How many times have you observed this scenario? A dog gets excited and starts to bark. The owner begins to frantically yell at the dog, "No! Stop that!" Instead of becoming quiet, the dog begins to bark even more excitedly, and his master must now escalate his actions, and may ultimately resort to physical violence against his pet to try to achieve some quiet.

The real problem here is that the dog's master does not understand the basics of dog language. To a dog, loud, short words like "No!" "Shut up!" "Don't bark!" and so forth sound just like barks. Think of it this way: the dog barks to signal a potential problem. Now you (who are supposed to be leader of his pack) come over and also bark.
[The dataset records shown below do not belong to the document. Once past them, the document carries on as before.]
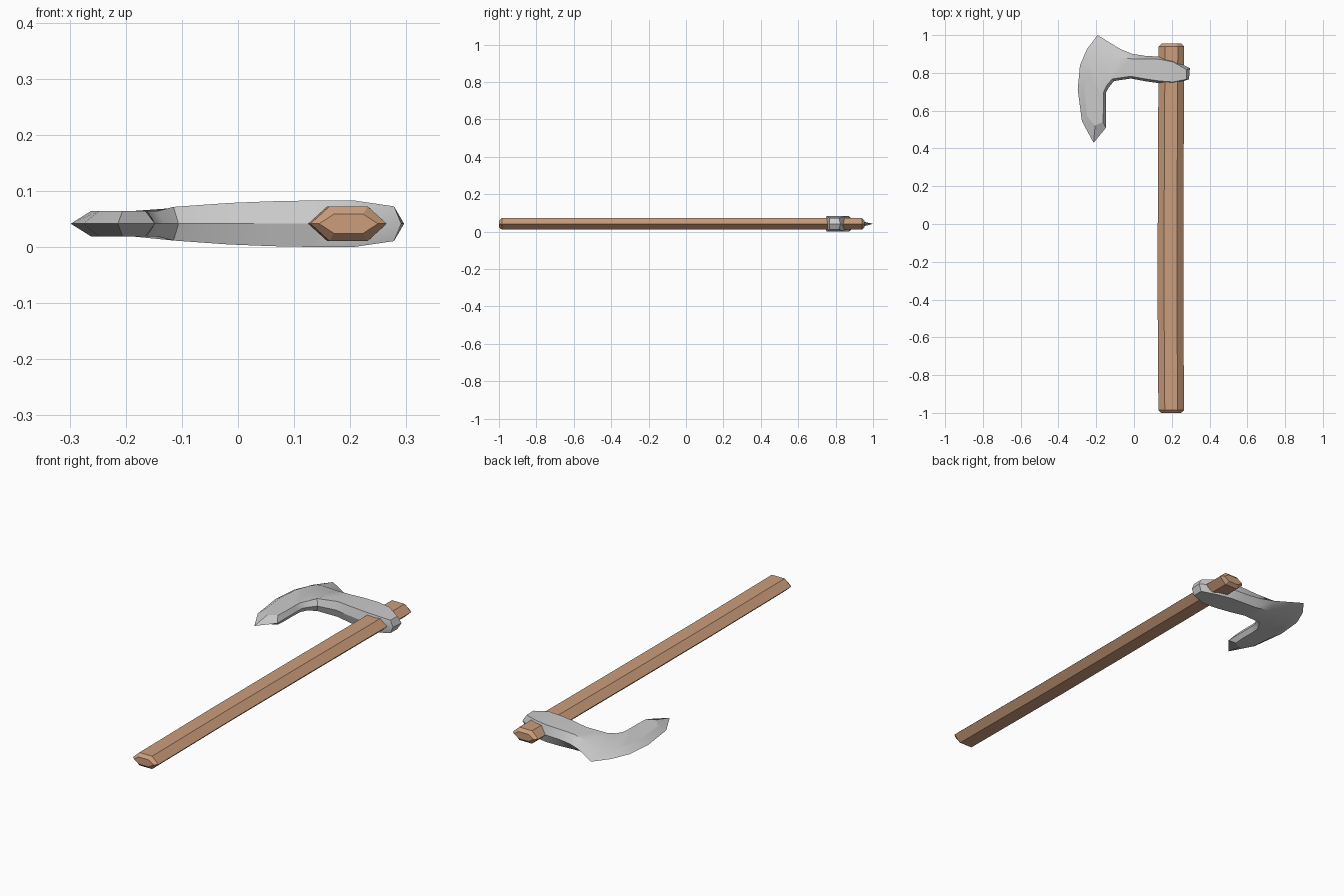
import bpy, bmesh, math

ZC = 0.0415  # mid-plane height of the whole axe


def loft(name, rings, cap_start=None, cap_end=None):
    """Skin equal-length rings of points, with optional cap faces by index."""
    bm = bmesh.new()
    vs = [[bm.verts.new(p) for p in r] for r in rings]
    n = len(rings[0])
    for a, b in zip(vs, vs[1:]):
        for i in range(n):
            j = (i + 1) % n
            bm.faces.new((a[i], a[j], b[j], b[i]))
    for ring, caps in ((vs[0], cap_start), (vs[-1], cap_end)):
        for idx in caps or []:
            bm.faces.new([ring[i] for i in idx])
    bmesh.ops.remove_doubles(bm, verts=bm.verts, dist=1e-5)
    bmesh.ops.recalc_face_normals(bm, faces=bm.faces)
    me = bpy.data.meshes.new(name)
    bm.to_mesh(me)
    bm.free()
    ob = bpy.data.objects.new(name, me)
    bpy.context.collection.objects.link(ob)
    return ob


# Handle: flattened hexagon with a slight bow and chamfered ends
def hexagon(y, cx, s=1.0, h=1.0):
    prof = [(-0.068, 0), (-0.034, 0.031), (0.034, 0.031),
            (0.068, 0), (0.034, -0.031), (-0.034, -0.031)]
    return [(cx + x * s, y, ZC + z * h) for x, z in prof]


handle = loft("handle", [
    hexagon(-1.0, 0.197, 0.77, 0.55),
    hexagon(-0.985, 0.197),
    hexagon(-0.40, 0.193),
    hexagon(0.15, 0.194),
    hexagon(0.94, 0.198),
    hexagon(0.955, 0.198, 0.77, 0.55),
], [range(6)], [range(6)])
wood = bpy.data.materials.new("wood")
wood.diffuse_color = (0.6, 0.34, 0.2, 1)
handle.data.materials.append(wood)

# Axe head: sections from the poll, along the neck, then round the blade.
# Each: upper rim, upper shoulder, lower shoulder, lower rim, half thickness
sections = [
    ((0.296, 0.825), (0.278, 0.818), (0.278, 0.766), (0.291, 0.766), 0.031),
    ((0.206, 0.870), (0.206, 0.858), (0.206, 0.752), (0.206, 0.740), 0.0415),
    ((0.137, 0.886), (0.137, 0.872), (0.137, 0.757), (0.137, 0.745), 0.0415),
    ((0.060, 0.890), (0.060, 0.874), (0.060, 0.768), (0.060, 0.756), 0.040),
    ((-0.010, 0.901), (-0.010, 0.874), (-0.016, 0.782), (-0.016, 0.770), 0.037),
    ((-0.074, 0.927), (-0.085, 0.885), (-0.115, 0.768), (-0.106, 0.757), 0.030),
    ((-0.193, 1.000), (-0.190, 0.905), (-0.144, 0.734), (-0.131, 0.726), 0.0225),
    ((-0.249, 0.926), (-0.228, 0.870), (-0.160, 0.703), (-0.147, 0.700), 0.0225),
    ((-0.286, 0.840), (-0.250, 0.810), (-0.162, 0.660), (-0.148, 0.660), 0.0225),
    ((-0.298, 0.713), (-0.262, 0.705), (-0.162, 0.600), (-0.148, 0.600), 0.0225),
    ((-0.276, 0.545), (-0.248, 0.570), (-0.165, 0.540), (-0.148, 0.510), 0.0225),
    ((-0.214, 0.430), (-0.206, 0.520), (-0.206, 0.520), (-0.214, 0.430), 0.0225),
]
rings = []
for uo, ui, li, lo, t in sections:
    rings.append([(*uo, ZC), (*ui, ZC + t), (*li, ZC + t),
                  (*lo, ZC), (*li, ZC - t), (*ui, ZC - t)])
head = loft("axe_head", rings, [(0, 1, 2, 3), (3, 4, 5, 0)])

bpy.context.view_layer.objects.active = head
head.select_set(True)
bpy.ops.object.shade_smooth_by_angle(angle=math.radians(25))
This clearly indicates that you agree that this is the right time to sound the alarm, so the dog moves his barking to an even higher level.

Many different techniques have been tried to stop dogs from barking. They range from staring directly into the dog's eyes in a threatening manner and shaking the dog to methods involving water pistols and squirt bottles, lemon juice sprays, muzzles, adhesive tape, rolled magazines, rattle cans and electric collars. Sometimes these work, but more often they don't. Even when they do work, such methods tend to be harsh and can damage the relationship between dog and master.

To try to stop barking you must first understand what it means. The dog is barking to communicate something that he feels is relevant to the pack. Usually he is warning his loved ones that he senses danger or something else that requires action. Imagine what goes through the dog's mind when his act of devotion is met by violence. Aggressive responses to communications that were meant to be helpful are bound to damage future relationships between the person and the dog. Furthermore, these "corrections" only provide a short-term solution to a problem that is easily solved if you understand canine communication patterns.

Wild canines, such as wolves, do not bark much as adults but they do bark as puppies. In the safety of the den area there is little harm in such noise; however, as the puppies grow older and begin to accompany the adults on hunts, such barking becomes counterproductive. A wolf puppy or adolescent who barks at an inappropriate time can alert potential prey that the pack is near, or attract the attention of other, larger predators. To stop this, a simple communication pattern has evolved. It obviously does not involve barking or any loud sound signal, since the goal is to stop noise. The signal also doesn't involve direct aggression since nipping or biting the barker is apt to cause yelps of pain, growls, or dashing around to avoid or counter the aggressor's physical violence. This would be just as likely to alert other animals as the original barking itself.

The procedure worked out by wild canines to stop barking is quite simple. Namely, a more dominant animal places its mouth over the offender's muzzle, without actually biting, and then gives a short, low, breathy growl. The low growl will not be heard very far, and it is short in duration. The mouth over the muzzle is not actually inflicting pain, so there is no yelping or attempt to escape. Silence usually follows immediately.

Humans can mimic this behaviour to stop barking when the dog is nearby. With your dog sitting at your left side, slip the fingers of your left hand under the collar at the back of your dog's neck. Pull up on the collar with your left hand, while your right hand folds over the top of the dog's muzzle and presses down. In a quiet, businesslike and unemotional tone, you simply say, "Quiet." Your left hand on the collar immobilizes the head. Your right hand serves the same function and communicates the same message as the leader's mouth over the noisy animal's muzzle. The softly spoken "Quiet" mimics the short, low and breathy growl. Repeat this silencing manoeuvre whenever it is necessary. Depending upon the breed, it may take anywhere from two to a couple of dozen repetitions to associate the calmly stated command, "Quiet," with an end to barking.

Be sure, however, that you only use this procedure to stop a dog from barking when barking is excessive or unnecessary. Remember that we specifically bred dogs to bark, so if your dog sounds the alarm at the approach of a stranger, or even at the sight of a cat outside of your window, don't correct him, just call him to your side and give him a quick pet or a rub, and maybe a quiet "Okay." He will often stop by himself once you acknowledge the situation. By barking, your dog is only doing the job that humans designed him to do thousands of years ago. ■

Stanley Coren is a Professor of Psychology at the University of British Columbia and author of many books on dogs, including How to Speak Dog and Pawprints of History. His website is